§ **What you need to do**: Could you copy all of the records below exactly as they appear?

§ **Records to use**:
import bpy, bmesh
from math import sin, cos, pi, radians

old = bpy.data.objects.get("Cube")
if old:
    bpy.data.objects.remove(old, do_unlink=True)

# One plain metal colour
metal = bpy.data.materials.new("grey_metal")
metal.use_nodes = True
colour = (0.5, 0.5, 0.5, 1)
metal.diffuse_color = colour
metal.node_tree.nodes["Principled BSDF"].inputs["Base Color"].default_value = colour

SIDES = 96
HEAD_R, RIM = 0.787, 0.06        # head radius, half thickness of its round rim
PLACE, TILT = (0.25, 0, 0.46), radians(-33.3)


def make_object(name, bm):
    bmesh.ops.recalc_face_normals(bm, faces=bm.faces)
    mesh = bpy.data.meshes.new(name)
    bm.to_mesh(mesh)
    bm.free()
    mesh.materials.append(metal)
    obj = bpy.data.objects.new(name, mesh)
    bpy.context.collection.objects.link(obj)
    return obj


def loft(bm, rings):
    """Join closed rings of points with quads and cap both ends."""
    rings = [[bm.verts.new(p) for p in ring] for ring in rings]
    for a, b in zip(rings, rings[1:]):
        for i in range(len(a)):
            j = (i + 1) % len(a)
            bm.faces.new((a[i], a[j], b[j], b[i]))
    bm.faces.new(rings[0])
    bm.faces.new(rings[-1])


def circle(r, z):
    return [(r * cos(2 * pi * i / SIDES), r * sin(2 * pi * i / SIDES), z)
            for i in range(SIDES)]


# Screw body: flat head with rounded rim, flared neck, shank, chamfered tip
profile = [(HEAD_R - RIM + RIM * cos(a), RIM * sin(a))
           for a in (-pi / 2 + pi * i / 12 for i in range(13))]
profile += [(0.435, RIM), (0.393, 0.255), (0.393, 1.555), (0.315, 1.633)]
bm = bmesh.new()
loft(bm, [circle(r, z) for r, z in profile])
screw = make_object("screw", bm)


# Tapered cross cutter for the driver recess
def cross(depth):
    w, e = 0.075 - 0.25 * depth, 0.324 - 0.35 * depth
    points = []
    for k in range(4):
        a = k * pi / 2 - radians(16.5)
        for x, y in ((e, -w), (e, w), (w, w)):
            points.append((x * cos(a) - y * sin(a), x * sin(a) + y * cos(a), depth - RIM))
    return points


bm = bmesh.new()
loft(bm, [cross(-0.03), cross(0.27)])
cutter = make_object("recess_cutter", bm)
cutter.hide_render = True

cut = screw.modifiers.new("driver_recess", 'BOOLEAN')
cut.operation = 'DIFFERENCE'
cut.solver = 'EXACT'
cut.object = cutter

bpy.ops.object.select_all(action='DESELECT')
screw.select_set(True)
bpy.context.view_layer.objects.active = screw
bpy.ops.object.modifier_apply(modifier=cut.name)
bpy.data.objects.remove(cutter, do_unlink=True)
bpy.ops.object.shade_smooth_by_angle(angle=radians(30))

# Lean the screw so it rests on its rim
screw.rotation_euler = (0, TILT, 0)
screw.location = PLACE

§ **Exercise output**:
import bpy, bmesh
from math import sin, cos, pi, radians

old = bpy.data.objects.get("Cube")
if old:
    bpy.data.objects.remove(old, do_unlink=True)

# One plain metal colour
metal = bpy.data.materials.new("grey_metal")
metal.use_nodes = True
colour = (0.5, 0.5, 0.5, 1)
metal.diffuse_color = colour
metal.node_tree.nodes["Principled BSDF"].inputs["Base Color"].default_value = colour

SIDES = 96
HEAD_R, RIM = 0.787, 0.06        # head radius, half thickness of its round rim
PLACE, TILT = (0.25, 0, 0.46), radians(-33.3)


def make_object(name, bm):
    bmesh.ops.recalc_face_normals(bm, faces=bm.faces)
    mesh = bpy.data.meshes.new(name)
    bm.to_mesh(mesh)
    bm.free()
    mesh.materials.append(metal)
    obj = bpy.data.objects.new(name, mesh)
    bpy.context.collection.objects.link(obj)
    return obj


def loft(bm, rings):
    """Join closed rings of points with quads and cap both ends."""
    rings = [[bm.verts.new(p) for p in ring] for ring in rings]
    for a, b in zip(rings, rings[1:]):
        for i in range(len(a)):
            j = (i + 1) % len(a)
            bm.faces.new((a[i], a[j], b[j], b[i]))
    bm.faces.new(rings[0])
    bm.faces.new(rings[-1])


def circle(r, z):
    return [(r * cos(2 * pi * i / SIDES), r * sin(2 * pi * i / SIDES), z)
            for i in range(SIDES)]


# Screw body: flat head with rounded rim, flared neck, shank, chamfered tip
profile = [(HEAD_R - RIM + RIM * cos(a), RIM * sin(a))
           for a in (-pi / 2 + pi * i / 12 for i in range(13))]
profile += [(0.435, RIM), (0.393, 0.255), (0.393, 1.555), (0.315, 1.633)]
bm = bmesh.new()
loft(bm, [circle(r, z) for r, z in profile])
screw = make_object("screw", bm)


# Tapered cross cutter for the driver recess
def cross(depth):
    w, e = 0.075 - 0.25 * depth, 0.324 - 0.35 * depth
    points = []
    for k in range(4):
        a = k * pi / 2 - radians(16.5)
        for x, y in ((e, -w), (e, w), (w, w)):
            points.append((x * cos(a) - y * sin(a), x * sin(a) + y * cos(a), depth - RIM))
    return points


bm = bmesh.new()
loft(bm, [cross(-0.03), cross(0.27)])
cutter = make_object("recess_cutter", bm)
cutter.hide_render = True

cut = screw.modifiers.new("driver_recess", 'BOOLEAN')
cut.operation = 'DIFFERENCE'
cut.solver = 'EXACT'
cut.object = cutter

bpy.ops.object.select_all(action='DESELECT')
screw.select_set(True)
bpy.context.view_layer.objects.active = screw
bpy.ops.object.modifier_apply(modifier=cut.name)
bpy.data.objects.remove(cutter, do_unlink=True)
bpy.ops.object.shade_smooth_by_angle(angle=radians(30))

# Lean the screw so it rests on its rim
screw.rotation_euler = (0, TILT, 0)
screw.location = PLACE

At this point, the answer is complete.